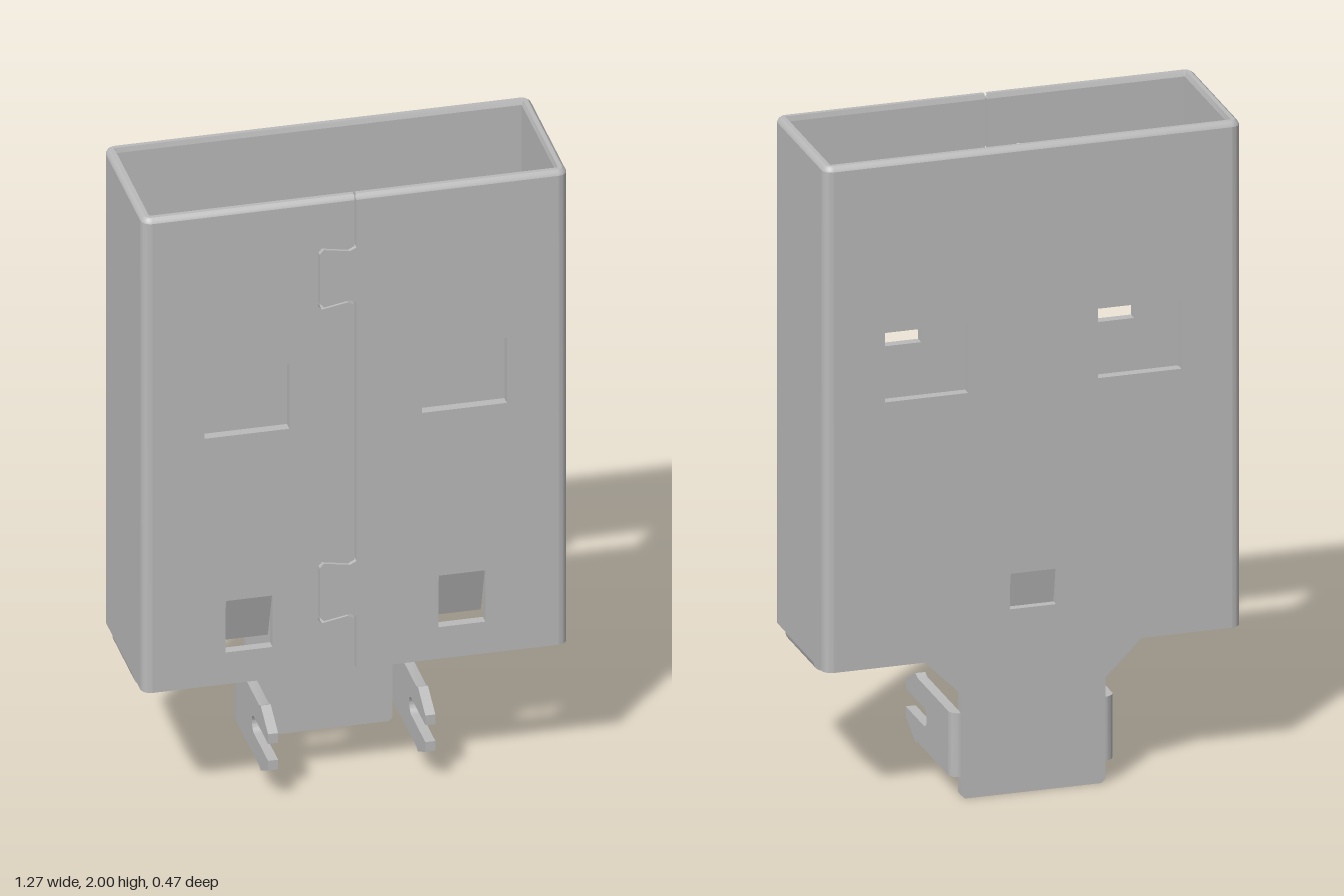
import * as THREE from 'three';
import { toCreasedNormals, mergeVertices } from 'three/addons/utils/BufferGeometryUtils.js';

const HX = 0.636, HZ = 0.236, T = 0.03;   // outer half sizes and sheet thickness
const IX = HX - T, IZ = HZ - T;
const BOTTOM = 0.435, RIM = 1.985, TOP = 2;

export function createModel() {
  const group = new THREE.Group();
  const steel = new THREE.MeshStandardMaterial({ color: 0xbababa });
  steel.name = 'steel grey';

  const add = (name, geometry) => {
    const mesh = new THREE.Mesh(toCreasedNormals(geometry, 0.6), steel);
    mesh.name = name;
    group.add(mesh);
  };
  const outline = (pts) => new THREE.Shape(pts.map(([a, b]) => new THREE.Vector2(a, b)));
  const rect = (x0, x1, y0, y1) => [[x0, y0], [x1, y0], [x1, y1], [x0, y1]];
  const extrude = (shape, depth) =>
    new THREE.ExtrudeGeometry(shape, { depth, bevelEnabled: false, curveSegments: 8 });
  // Sheet in the xy plane from z upwards
  const sheetXY = (shape, z, d = T) => extrude(shape, d).translate(0, 0, z);
  // Shape given as (z, y), extruded along x from x0 to x0 + d
  const sheetZY = (shape, x0, d = T) => extrude(shape, d).rotateY(-Math.PI / 2).translate(x0 + d, 0, 0);
  // Shape given as (x, z), extruded along y from y0 to y1
  const sheetXZ = (shape, y0, y1) => extrude(shape, y1 - y0).rotateX(Math.PI / 2).translate(0, y1, 0);
  // Solid quarter disc pointing to the signs (sx, sy)
  const quarter = (cx, cy, sx, sy) => {
    const pts = [[cx, cy]];
    for (let i = 0; i <= 8; i++) {
      const a = i * Math.PI / 16;
      pts.push([cx + sx * T * Math.cos(a), cy + sy * T * Math.sin(a)]);
    }
    return outline(pts);
  };
  const cut = (shape, ...holes) => {
    holes.forEach((h) => shape.holes.push(outline(h)));
    return shape;
  };
  const windowHole = (s) => rect(s * 0.325 - 0.127, s * 0.325 + 0.127, 1.255, 1.47);
  const latchX = 0.318;

  // Dovetail seam down the front, g is the half gap
  const seam = (g) => {
    const pts = [[g, RIM]], h = 0.098 - g;
    for (const yc of [1.737, 0.7]) {
      const half = [[0, h - 0.004], [-0.02, h - 0.014], [-0.098, h], [-0.11, h - 0.014]];
      half.forEach(([x, y]) => pts.push([x + g, yc + y]));
      half.reverse().forEach(([x, y]) => pts.push([x + g, yc - y]));
    }
    pts.push([g, BOTTOM]);
    return pts;
  };
  for (const s of [-1, 1]) {
    const panel = outline([...seam(s * 0.003), [s * IX, BOTTOM], [s * IX, RIM]]);
    cut(panel, windowHole(s), rect(s * latchX - 0.07, s * latchX + 0.07, 0.54, 0.71));
    add(s > 0 ? 'frontPanelLeft' : 'frontPanelRight', sheetXY(panel, IZ));
  }

  // Back wall continuing down into the tongue
  const back = outline([
    [-IX, RIM], [-IX, BOTTOM], [-0.33, BOTTOM], [-0.22, 0.325], [-0.22, 0.012], [-0.208, 0],
    [0.208, 0], [0.22, 0.012], [0.22, 0.325], [0.33, BOTTOM], [IX, BOTTOM], [IX, RIM],
  ]);
  add('backPanel', sheetXY(cut(back, windowHole(-1), windowHole(1), rect(-0.07, 0.07, 0.57, 0.68)), -HZ));

  for (const s of [-1, 1]) {
    const side = s > 0 ? 'Left' : 'Right';
    // Side wall and its rounded corners
    add('sideWall' + side, sheetZY(outline(rect(-IZ, IZ, BOTTOM, RIM)), s > 0 ? IX : -HX));
    for (const t of [-1, 1])
      add('corner' + side + (t > 0 ? 'Front' : 'Back'), sheetXZ(quarter(s * IX, t * IZ, s, t), BOTTOM, RIM));

    // Bottom flap folded inward from the side wall
    const w = 0.132, x0 = 0.537;
    add('bottomFlap' + side, sheetXZ(outline([
      [s * IX, -w], [s * (x0 + 0.02), -w], [s * (x0 + 0.006), -w + 0.006], [s * x0, -w + 0.02],
      [s * x0, w - 0.02], [s * (x0 + 0.006), w - 0.006], [s * (x0 + 0.02), w], [s * IX, w],
    ]), BOTTOM - T, BOTTOM));
    add('flapBend' + side, sheetXY(quarter(s * IX, BOTTOM, s, -1), -w, 2 * w));

    // Forked leg bent forward from the tongue
    const leg = new THREE.Shape();
    leg.moveTo(-IZ, 0.068);
    leg.lineTo(0.08, 0.068);
    leg.lineTo(0.1, 0.06);
    leg.lineTo(0.19, 0.107);
    leg.lineTo(0.19, 0.139);
    leg.lineTo(0.022, 0.139);
    leg.absarc(0.022, 0.167, 0.028, -Math.PI / 2, Math.PI / 2, true);
    leg.lineTo(0.19, 0.195);
    leg.lineTo(0.19, 0.227);
    leg.lineTo(0.1, 0.274);
    leg.lineTo(0.08, 0.266);
    leg.lineTo(-IZ, 0.266);
    add('forkedLeg' + side, sheetZY(leg, s > 0 ? 0.22 : -0.25));
    add('legBend' + side, sheetXZ(quarter(s * 0.22, -IZ, s, -1), 0.068, 0.266));

    // Front latch leaning inward towards its lower end
    const latch = outline([[HZ, 0.71], [IZ, 0.71], [0.16, 0.565], [0.187, 0.555]]);
    add('frontLatch' + side, sheetZY(latch, s * latchX - 0.068, 0.136));
  }
  add('backLatch', sheetZY(outline([[-HZ, 0.68], [-IZ, 0.68], [-0.188, 0.577], [-0.217, 0.572]]), -0.068, 0.136));

  // Rounded rim swept around the opening, left open at the seam
  const profile = [[T, RIM], [0, RIM], [0.004, 1.994], [0.012, TOP], [0.025, TOP], [T, RIM]];
  const pos = [], index = [];
  let n = 0;
  for (const [d, y] of profile) {
    const r = T - d, ring = [[0.003, HZ - d]];
    [[1, 1], [1, -1], [-1, -1], [-1, 1]].forEach(([sx, sz], k) => {
      for (let i = 0; i <= 6; i++) {
        const a = Math.PI / 2 - (k + i / 6) * Math.PI / 2;
        ring.push([sx * IX + r * Math.cos(a), sz * IZ + r * Math.sin(a)]);
      }
    });
    ring.push([-0.003, HZ - d]);
    n = ring.length;
    ring.forEach(([x, z]) => pos.push(x, y, z));
  }
  for (let p = 0; p < profile.length - 1; p++)
    for (let i = 0; i < n - 1; i++) {
      const a = p * n + i, b = a + 1, c = a + n, e = c + 1;
      index.push(a, b, c, b, e, c);
    }
  const rim = new THREE.BufferGeometry();
  rim.setAttribute('position', new THREE.Float32BufferAttribute(pos, 3));
  rim.setIndex(index);
  add('rim', mergeVertices(rim));

  return group;
}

● Problem statement: Tally the lines in the records containing the string "name"; output only the tally.

● Solution to the problem: 3